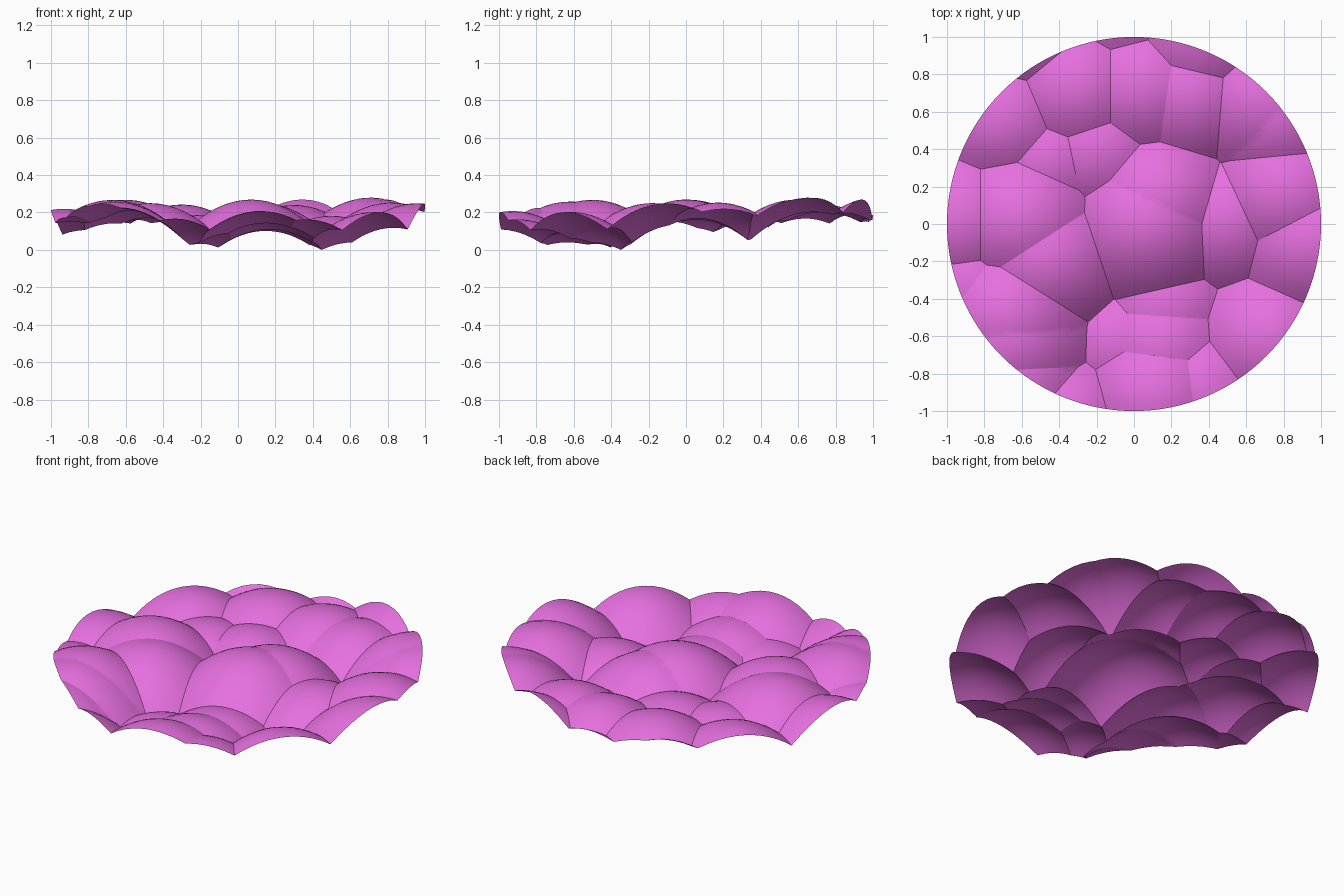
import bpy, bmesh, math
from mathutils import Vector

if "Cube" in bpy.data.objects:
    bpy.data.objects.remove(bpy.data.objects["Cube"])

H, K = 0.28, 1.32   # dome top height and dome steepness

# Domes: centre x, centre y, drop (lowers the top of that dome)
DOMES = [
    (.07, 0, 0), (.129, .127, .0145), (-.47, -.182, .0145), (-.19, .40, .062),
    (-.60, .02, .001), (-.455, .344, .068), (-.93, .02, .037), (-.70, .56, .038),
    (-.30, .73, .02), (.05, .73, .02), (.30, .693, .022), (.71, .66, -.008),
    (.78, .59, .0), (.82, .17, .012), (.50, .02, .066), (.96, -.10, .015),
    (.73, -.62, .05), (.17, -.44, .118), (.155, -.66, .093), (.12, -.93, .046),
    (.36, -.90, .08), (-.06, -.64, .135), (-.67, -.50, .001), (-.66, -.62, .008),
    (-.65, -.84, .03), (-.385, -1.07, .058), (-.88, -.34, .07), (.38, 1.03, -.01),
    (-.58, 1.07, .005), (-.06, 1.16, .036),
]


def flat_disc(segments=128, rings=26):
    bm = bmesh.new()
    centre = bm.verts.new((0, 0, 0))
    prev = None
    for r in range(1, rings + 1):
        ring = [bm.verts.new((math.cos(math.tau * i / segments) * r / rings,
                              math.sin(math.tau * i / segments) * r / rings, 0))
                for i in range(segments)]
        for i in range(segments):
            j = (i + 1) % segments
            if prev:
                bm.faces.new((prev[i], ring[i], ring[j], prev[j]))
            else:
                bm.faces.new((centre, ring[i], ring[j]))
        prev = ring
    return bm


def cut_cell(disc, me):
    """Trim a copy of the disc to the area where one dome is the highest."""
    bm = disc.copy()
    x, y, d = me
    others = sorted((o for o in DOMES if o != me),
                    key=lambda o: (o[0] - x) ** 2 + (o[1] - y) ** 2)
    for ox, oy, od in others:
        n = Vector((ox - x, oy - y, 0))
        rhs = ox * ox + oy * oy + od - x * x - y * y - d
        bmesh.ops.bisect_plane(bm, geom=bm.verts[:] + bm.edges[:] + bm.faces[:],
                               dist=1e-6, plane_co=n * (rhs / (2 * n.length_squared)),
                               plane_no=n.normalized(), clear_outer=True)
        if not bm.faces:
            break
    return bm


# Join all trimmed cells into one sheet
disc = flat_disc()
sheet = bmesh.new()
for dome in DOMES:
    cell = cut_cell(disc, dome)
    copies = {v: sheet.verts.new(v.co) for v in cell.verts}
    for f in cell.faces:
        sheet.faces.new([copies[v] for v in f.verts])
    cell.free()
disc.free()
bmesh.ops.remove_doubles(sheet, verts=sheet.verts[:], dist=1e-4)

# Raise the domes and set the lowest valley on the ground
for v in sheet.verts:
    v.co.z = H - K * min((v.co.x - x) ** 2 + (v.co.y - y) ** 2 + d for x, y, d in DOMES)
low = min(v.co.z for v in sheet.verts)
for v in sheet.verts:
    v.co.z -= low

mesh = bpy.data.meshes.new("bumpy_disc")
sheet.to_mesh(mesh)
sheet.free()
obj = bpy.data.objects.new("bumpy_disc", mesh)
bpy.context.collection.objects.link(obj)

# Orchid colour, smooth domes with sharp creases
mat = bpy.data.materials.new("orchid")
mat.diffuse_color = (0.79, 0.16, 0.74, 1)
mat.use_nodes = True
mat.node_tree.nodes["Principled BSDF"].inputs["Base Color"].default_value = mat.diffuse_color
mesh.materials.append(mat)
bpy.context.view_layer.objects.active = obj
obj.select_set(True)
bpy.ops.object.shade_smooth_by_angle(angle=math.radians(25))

┄┄┄┄┄┄┄┄┄┄

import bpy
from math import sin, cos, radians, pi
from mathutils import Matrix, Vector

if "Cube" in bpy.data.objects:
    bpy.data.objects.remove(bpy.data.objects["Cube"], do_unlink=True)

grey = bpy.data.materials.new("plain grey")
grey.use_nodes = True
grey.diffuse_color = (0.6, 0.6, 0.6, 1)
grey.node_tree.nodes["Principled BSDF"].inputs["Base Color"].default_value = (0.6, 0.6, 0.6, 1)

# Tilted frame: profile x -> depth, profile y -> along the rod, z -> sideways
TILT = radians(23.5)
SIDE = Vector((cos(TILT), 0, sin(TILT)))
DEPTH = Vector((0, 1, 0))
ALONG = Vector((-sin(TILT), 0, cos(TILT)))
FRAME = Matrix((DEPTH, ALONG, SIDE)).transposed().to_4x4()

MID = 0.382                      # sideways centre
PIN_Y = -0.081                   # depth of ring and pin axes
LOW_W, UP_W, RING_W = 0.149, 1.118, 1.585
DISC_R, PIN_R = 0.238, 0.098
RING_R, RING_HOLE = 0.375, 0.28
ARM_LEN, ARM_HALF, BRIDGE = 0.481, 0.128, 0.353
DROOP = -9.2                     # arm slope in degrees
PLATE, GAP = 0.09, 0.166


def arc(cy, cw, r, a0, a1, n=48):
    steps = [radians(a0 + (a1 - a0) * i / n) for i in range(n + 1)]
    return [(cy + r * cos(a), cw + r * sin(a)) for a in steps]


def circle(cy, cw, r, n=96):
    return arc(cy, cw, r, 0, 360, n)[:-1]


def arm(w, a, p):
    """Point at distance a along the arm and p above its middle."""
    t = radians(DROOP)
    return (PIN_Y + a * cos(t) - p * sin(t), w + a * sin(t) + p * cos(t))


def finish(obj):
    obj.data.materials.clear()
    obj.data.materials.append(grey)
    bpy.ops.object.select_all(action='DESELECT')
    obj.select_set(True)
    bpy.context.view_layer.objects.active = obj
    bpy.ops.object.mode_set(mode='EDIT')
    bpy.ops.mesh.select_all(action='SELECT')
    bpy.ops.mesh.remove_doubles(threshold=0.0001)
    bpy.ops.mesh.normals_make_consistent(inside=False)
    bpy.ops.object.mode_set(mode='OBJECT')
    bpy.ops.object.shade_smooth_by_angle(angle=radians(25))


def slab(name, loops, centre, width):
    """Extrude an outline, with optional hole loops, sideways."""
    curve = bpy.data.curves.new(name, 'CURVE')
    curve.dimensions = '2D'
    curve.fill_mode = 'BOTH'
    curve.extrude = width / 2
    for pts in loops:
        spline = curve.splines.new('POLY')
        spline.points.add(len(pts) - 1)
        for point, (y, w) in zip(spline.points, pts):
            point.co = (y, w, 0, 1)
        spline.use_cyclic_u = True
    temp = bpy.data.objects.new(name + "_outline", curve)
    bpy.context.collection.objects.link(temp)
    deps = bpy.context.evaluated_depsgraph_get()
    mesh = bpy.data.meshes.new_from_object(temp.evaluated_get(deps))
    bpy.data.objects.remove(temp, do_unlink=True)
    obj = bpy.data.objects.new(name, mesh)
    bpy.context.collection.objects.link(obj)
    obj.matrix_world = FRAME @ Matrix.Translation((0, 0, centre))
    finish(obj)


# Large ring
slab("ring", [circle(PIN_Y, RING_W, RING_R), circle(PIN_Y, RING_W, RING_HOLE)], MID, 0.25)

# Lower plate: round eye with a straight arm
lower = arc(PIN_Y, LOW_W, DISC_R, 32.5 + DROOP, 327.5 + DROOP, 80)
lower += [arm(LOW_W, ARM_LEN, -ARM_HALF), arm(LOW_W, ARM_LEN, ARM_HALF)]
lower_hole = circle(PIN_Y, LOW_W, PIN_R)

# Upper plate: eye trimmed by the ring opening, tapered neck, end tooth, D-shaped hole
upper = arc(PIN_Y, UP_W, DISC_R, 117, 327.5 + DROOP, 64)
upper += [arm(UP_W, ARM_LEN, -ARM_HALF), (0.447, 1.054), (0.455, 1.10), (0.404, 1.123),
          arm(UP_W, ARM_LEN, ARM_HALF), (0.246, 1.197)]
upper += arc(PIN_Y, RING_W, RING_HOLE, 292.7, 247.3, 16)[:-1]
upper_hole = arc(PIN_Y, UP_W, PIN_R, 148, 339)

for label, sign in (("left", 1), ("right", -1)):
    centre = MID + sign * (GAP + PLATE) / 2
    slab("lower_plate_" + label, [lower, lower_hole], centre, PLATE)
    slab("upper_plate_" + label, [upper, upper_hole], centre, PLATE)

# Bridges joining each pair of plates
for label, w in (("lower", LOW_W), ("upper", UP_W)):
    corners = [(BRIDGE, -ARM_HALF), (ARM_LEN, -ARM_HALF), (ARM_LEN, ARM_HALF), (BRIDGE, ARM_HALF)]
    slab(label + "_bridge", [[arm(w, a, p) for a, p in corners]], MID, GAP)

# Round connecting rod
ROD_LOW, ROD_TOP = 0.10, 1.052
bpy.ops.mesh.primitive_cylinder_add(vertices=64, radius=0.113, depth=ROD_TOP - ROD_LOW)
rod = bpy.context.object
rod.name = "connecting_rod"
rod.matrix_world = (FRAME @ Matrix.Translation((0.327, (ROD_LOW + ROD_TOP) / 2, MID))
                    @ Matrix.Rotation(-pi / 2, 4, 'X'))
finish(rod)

┄┄┄┄┄┄┄┄┄┄

- [What the task requires]: In the listing above, find each line containing "action" and copy it.

- [Result for this task]:
    bpy.ops.object.select_all(action='DESELECT')
    bpy.ops.mesh.select_all(action='SELECT')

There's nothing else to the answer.